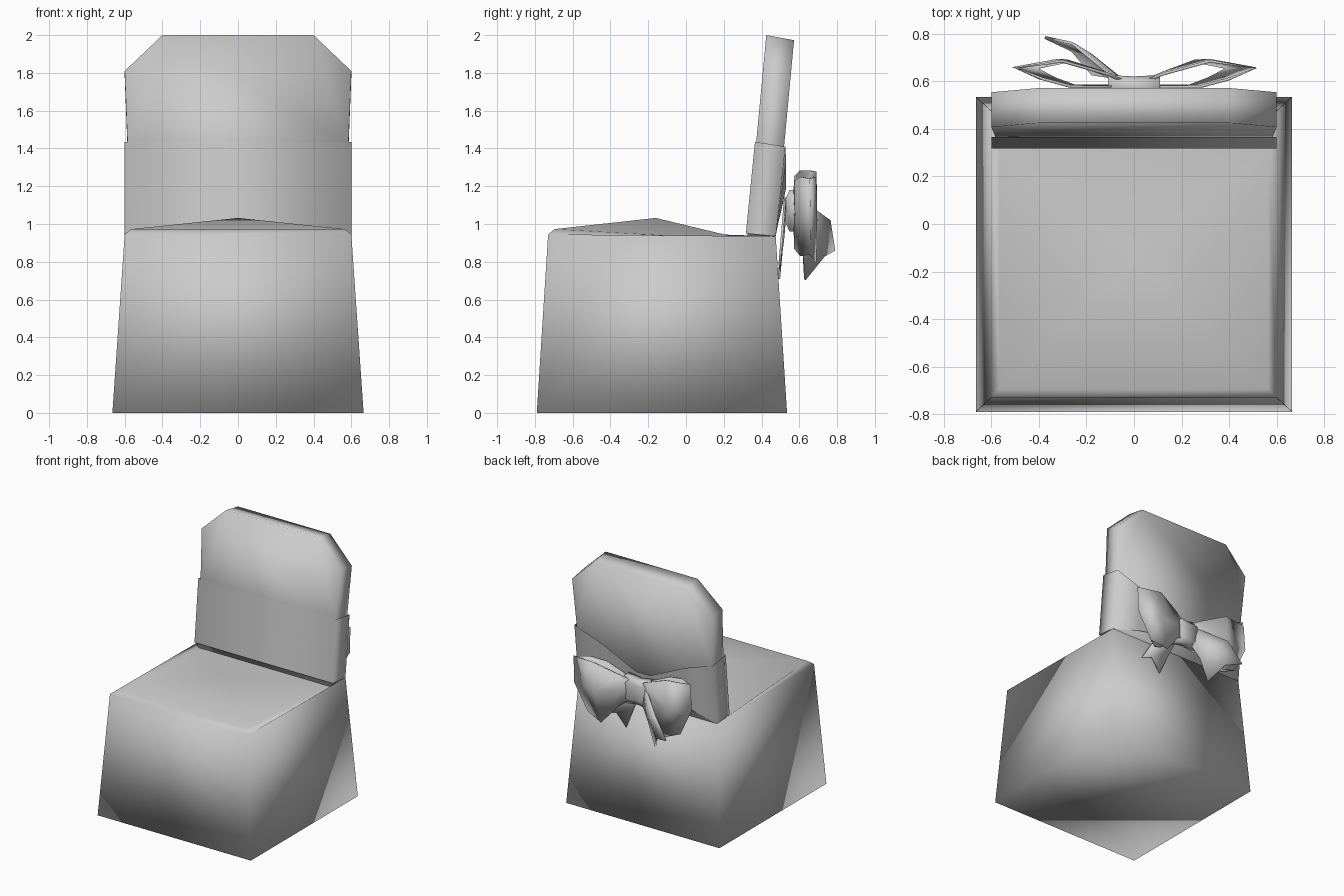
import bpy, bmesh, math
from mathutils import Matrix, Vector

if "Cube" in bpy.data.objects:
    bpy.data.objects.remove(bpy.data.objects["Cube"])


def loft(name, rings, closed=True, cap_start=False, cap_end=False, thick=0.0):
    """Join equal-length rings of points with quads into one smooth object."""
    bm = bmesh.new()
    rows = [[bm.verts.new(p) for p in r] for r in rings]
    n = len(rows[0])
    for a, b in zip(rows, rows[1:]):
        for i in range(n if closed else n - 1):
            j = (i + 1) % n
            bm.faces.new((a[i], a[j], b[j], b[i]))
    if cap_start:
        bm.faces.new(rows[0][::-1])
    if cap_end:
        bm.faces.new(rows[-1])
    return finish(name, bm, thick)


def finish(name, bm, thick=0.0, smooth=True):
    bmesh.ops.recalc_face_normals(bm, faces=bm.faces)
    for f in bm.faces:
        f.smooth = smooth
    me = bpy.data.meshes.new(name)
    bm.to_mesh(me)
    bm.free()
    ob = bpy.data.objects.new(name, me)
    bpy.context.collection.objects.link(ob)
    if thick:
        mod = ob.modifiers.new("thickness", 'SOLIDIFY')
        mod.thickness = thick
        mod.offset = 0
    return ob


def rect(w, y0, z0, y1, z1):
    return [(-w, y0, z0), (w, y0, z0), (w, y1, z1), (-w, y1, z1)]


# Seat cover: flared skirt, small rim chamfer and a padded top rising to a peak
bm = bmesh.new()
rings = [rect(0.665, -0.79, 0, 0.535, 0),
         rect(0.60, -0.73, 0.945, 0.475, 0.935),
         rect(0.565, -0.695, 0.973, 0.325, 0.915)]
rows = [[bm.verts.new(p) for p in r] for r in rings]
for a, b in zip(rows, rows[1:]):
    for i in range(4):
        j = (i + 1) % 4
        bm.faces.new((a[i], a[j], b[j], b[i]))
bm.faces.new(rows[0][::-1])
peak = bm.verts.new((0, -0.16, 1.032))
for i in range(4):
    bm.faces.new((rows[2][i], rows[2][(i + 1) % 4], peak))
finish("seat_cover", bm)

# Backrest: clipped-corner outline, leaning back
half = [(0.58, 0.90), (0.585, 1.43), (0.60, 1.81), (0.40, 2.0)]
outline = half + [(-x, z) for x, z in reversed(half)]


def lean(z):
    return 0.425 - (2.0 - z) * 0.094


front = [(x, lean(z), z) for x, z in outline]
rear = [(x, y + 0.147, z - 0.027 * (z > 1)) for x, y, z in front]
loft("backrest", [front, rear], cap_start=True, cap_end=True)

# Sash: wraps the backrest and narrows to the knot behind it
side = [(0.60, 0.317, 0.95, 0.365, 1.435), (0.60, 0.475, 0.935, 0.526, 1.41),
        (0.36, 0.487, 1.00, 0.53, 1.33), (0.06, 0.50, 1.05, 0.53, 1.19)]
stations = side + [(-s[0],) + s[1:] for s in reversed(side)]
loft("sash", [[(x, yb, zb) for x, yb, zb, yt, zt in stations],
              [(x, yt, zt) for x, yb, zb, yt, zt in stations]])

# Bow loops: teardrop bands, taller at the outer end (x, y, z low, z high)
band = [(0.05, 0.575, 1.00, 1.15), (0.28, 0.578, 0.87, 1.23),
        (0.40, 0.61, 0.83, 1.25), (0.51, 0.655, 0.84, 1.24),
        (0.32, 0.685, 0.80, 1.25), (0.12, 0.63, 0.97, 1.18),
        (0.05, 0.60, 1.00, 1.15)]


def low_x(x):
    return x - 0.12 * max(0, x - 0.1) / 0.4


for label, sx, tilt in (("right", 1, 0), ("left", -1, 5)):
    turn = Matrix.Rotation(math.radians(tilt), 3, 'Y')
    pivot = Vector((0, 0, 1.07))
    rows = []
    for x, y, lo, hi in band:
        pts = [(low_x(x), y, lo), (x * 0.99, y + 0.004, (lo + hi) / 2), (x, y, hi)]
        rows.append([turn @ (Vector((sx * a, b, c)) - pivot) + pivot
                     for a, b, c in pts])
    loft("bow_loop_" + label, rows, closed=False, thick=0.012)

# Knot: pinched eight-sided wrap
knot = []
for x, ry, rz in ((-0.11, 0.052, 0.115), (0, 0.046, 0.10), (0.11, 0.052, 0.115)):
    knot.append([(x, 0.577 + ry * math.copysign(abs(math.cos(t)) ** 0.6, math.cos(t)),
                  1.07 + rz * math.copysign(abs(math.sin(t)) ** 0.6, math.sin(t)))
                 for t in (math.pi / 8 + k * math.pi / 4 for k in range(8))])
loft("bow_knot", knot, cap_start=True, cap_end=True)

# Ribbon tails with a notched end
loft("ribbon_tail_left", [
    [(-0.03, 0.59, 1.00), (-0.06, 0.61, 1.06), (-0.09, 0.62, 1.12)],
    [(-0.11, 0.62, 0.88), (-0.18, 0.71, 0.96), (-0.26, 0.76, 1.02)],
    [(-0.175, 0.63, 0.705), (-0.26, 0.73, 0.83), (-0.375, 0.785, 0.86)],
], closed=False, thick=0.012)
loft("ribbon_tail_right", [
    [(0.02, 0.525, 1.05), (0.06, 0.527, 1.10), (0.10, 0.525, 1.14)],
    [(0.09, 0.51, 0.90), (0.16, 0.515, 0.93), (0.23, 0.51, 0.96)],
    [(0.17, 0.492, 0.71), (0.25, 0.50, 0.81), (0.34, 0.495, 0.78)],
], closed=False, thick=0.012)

- Exercise description
A complete and exact copy of the records is required. Exclude the pictures.

- Solution to this exercise
import bpy, bmesh, math
from mathutils import Matrix, Vector

if "Cube" in bpy.data.objects:
    bpy.data.objects.remove(bpy.data.objects["Cube"])


def loft(name, rings, closed=True, cap_start=False, cap_end=False, thick=0.0):
    """Join equal-length rings of points with quads into one smooth object."""
    bm = bmesh.new()
    rows = [[bm.verts.new(p) for p in r] for r in rings]
    n = len(rows[0])
    for a, b in zip(rows, rows[1:]):
        for i in range(n if closed else n - 1):
            j = (i + 1) % n
            bm.faces.new((a[i], a[j], b[j], b[i]))
    if cap_start:
        bm.faces.new(rows[0][::-1])
    if cap_end:
        bm.faces.new(rows[-1])
    return finish(name, bm, thick)


def finish(name, bm, thick=0.0, smooth=True):
    bmesh.ops.recalc_face_normals(bm, faces=bm.faces)
    for f in bm.faces:
        f.smooth = smooth
    me = bpy.data.meshes.new(name)
    bm.to_mesh(me)
    bm.free()
    ob = bpy.data.objects.new(name, me)
    bpy.context.collection.objects.link(ob)
    if thick:
        mod = ob.modifiers.new("thickness", 'SOLIDIFY')
        mod.thickness = thick
        mod.offset = 0
    return ob


def rect(w, y0, z0, y1, z1):
    return [(-w, y0, z0), (w, y0, z0), (w, y1, z1), (-w, y1, z1)]


# Seat cover: flared skirt, small rim chamfer and a padded top rising to a peak
bm = bmesh.new()
rings = [rect(0.665, -0.79, 0, 0.535, 0),
         rect(0.60, -0.73, 0.945, 0.475, 0.935),
         rect(0.565, -0.695, 0.973, 0.325, 0.915)]
rows = [[bm.verts.new(p) for p in r] for r in rings]
for a, b in zip(rows, rows[1:]):
    for i in range(4):
        j = (i + 1) % 4
        bm.faces.new((a[i], a[j], b[j], b[i]))
bm.faces.new(rows[0][::-1])
peak = bm.verts.new((0, -0.16, 1.032))
for i in range(4):
    bm.faces.new((rows[2][i], rows[2][(i + 1) % 4], peak))
finish("seat_cover", bm)

# Backrest: clipped-corner outline, leaning back
half = [(0.58, 0.90), (0.585, 1.43), (0.60, 1.81), (0.40, 2.0)]
outline = half + [(-x, z) for x, z in reversed(half)]


def lean(z):
    return 0.425 - (2.0 - z) * 0.094


front = [(x, lean(z), z) for x, z in outline]
rear = [(x, y + 0.147, z - 0.027 * (z > 1)) for x, y, z in front]
loft("backrest", [front, rear], cap_start=True, cap_end=True)

# Sash: wraps the backrest and narrows to the knot behind it
side = [(0.60, 0.317, 0.95, 0.365, 1.435), (0.60, 0.475, 0.935, 0.526, 1.41),
        (0.36, 0.487, 1.00, 0.53, 1.33), (0.06, 0.50, 1.05, 0.53, 1.19)]
stations = side + [(-s[0],) + s[1:] for s in reversed(side)]
loft("sash", [[(x, yb, zb) for x, yb, zb, yt, zt in stations],
              [(x, yt, zt) for x, yb, zb, yt, zt in stations]])

# Bow loops: teardrop bands, taller at the outer end (x, y, z low, z high)
band = [(0.05, 0.575, 1.00, 1.15), (0.28, 0.578, 0.87, 1.23),
        (0.40, 0.61, 0.83, 1.25), (0.51, 0.655, 0.84, 1.24),
        (0.32, 0.685, 0.80, 1.25), (0.12, 0.63, 0.97, 1.18),
        (0.05, 0.60, 1.00, 1.15)]


def low_x(x):
    return x - 0.12 * max(0, x - 0.1) / 0.4


for label, sx, tilt in (("right", 1, 0), ("left", -1, 5)):
    turn = Matrix.Rotation(math.radians(tilt), 3, 'Y')
    pivot = Vector((0, 0, 1.07))
    rows = []
    for x, y, lo, hi in band:
        pts = [(low_x(x), y, lo), (x * 0.99, y + 0.004, (lo + hi) / 2), (x, y, hi)]
        rows.append([turn @ (Vector((sx * a, b, c)) - pivot) + pivot
                     for a, b, c in pts])
    loft("bow_loop_" + label, rows, closed=False, thick=0.012)

# Knot: pinched eight-sided wrap
knot = []
for x, ry, rz in ((-0.11, 0.052, 0.115), (0, 0.046, 0.10), (0.11, 0.052, 0.115)):
    knot.append([(x, 0.577 + ry * math.copysign(abs(math.cos(t)) ** 0.6, math.cos(t)),
                  1.07 + rz * math.copysign(abs(math.sin(t)) ** 0.6, math.sin(t)))
                 for t in (math.pi / 8 + k * math.pi / 4 for k in range(8))])
loft("bow_knot", knot, cap_start=True, cap_end=True)

# Ribbon tails with a notched end
loft("ribbon_tail_left", [
    [(-0.03, 0.59, 1.00), (-0.06, 0.61, 1.06), (-0.09, 0.62, 1.12)],
    [(-0.11, 0.62, 0.88), (-0.18, 0.71, 0.96), (-0.26, 0.76, 1.02)],
    [(-0.175, 0.63, 0.705), (-0.26, 0.73, 0.83), (-0.375, 0.785, 0.86)],
], closed=False, thick=0.012)
loft("ribbon_tail_right", [
    [(0.02, 0.525, 1.05), (0.06, 0.527, 1.10), (0.10, 0.525, 1.14)],
    [(0.09, 0.51, 0.90), (0.16, 0.515, 0.93), (0.23, 0.51, 0.96)],
    [(0.17, 0.492, 0.71), (0.25, 0.50, 0.81), (0.34, 0.495, 0.78)],
], closed=False, thick=0.012)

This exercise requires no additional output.